:: Exercise data ::

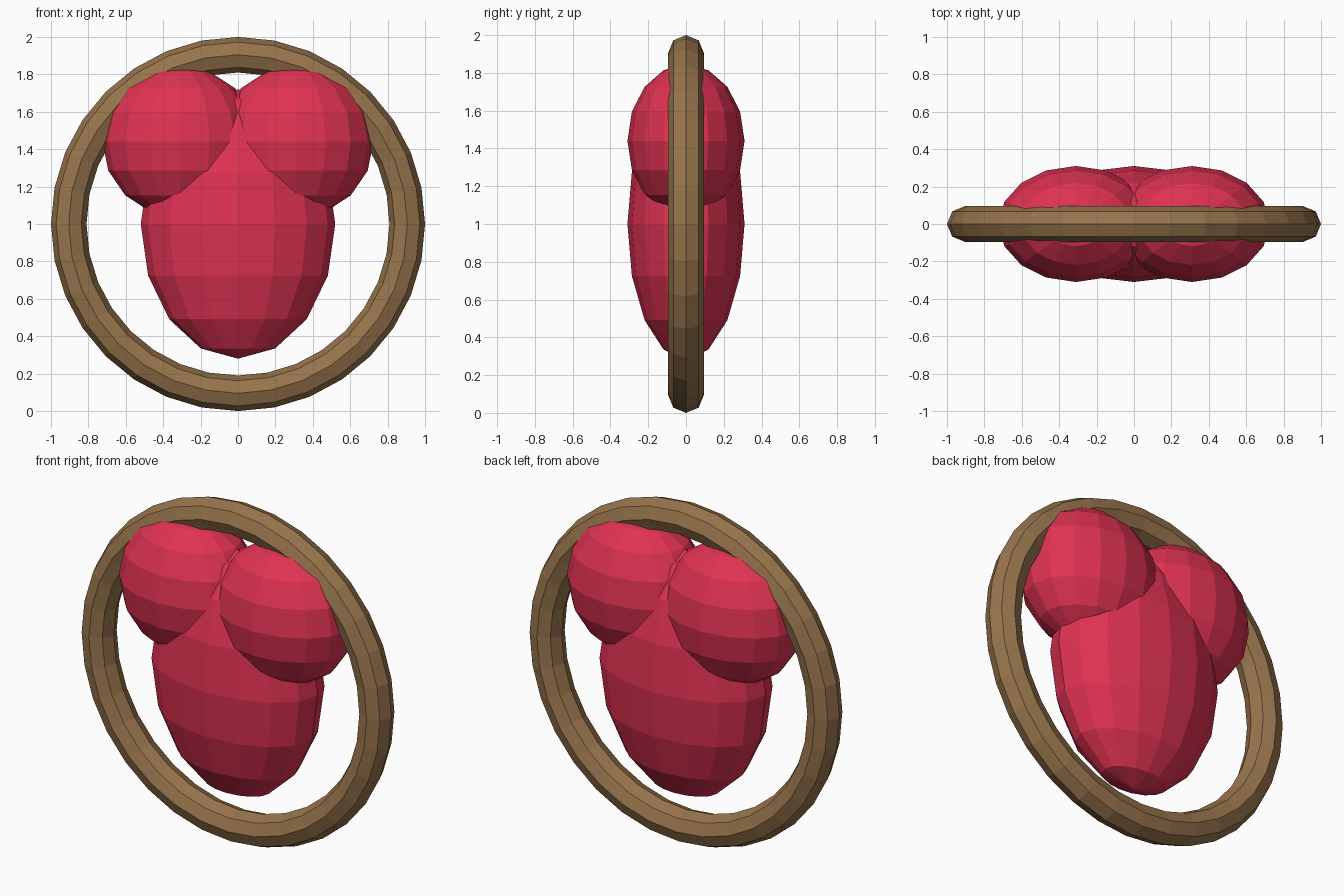
import bpy
from math import pi

cube = bpy.data.objects.get("Cube")
if cube:
    bpy.data.objects.remove(cube, do_unlink=True)


def make_material(name, rgb):
    mat = bpy.data.materials.new(name)
    mat.use_nodes = True
    colour = (*rgb, 1)
    mat.diffuse_color = colour
    mat.node_tree.nodes["Principled BSDF"].inputs["Base Color"].default_value = colour
    return mat


red = make_material("crimson red", (0.74, 0.032, 0.084))
brown = make_material("wood brown", (0.31, 0.175, 0.073))


def finish(name, mat):
    obj = bpy.context.object
    obj.name = name
    obj.data.materials.append(mat)
    bpy.ops.object.shade_flat()
    return obj


def ellipsoid(name, centre, radii):
    bpy.ops.mesh.primitive_uv_sphere_add(segments=16, ring_count=8, radius=1, location=centre)
    obj = finish(name, red)
    obj.scale = radii
    bpy.ops.object.transform_apply(location=False, rotation=False, scale=True)


# Upright hoop around the heart
bpy.ops.mesh.primitive_torus_add(major_segments=32, minor_segments=8,
                                 major_radius=0.905, minor_radius=0.095,
                                 location=(0, 0, 1), rotation=(pi / 2, 0, 0))
finish("outer_ring", brown)

# Heart body and its two upper lobes
ellipsoid("heart_body", (0, 0, 1), (0.52, 0.31, 0.72))
for side, x in (("left", 0.31), ("right", -0.31)):
    ellipsoid(side + "_lobe", (x, 0, 1.44), (0.415, 0.31, 0.405))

:::

Your task: Counting only lines that hold the word "radii", state how many the material contains, and add nothing.

Reply to the task: 2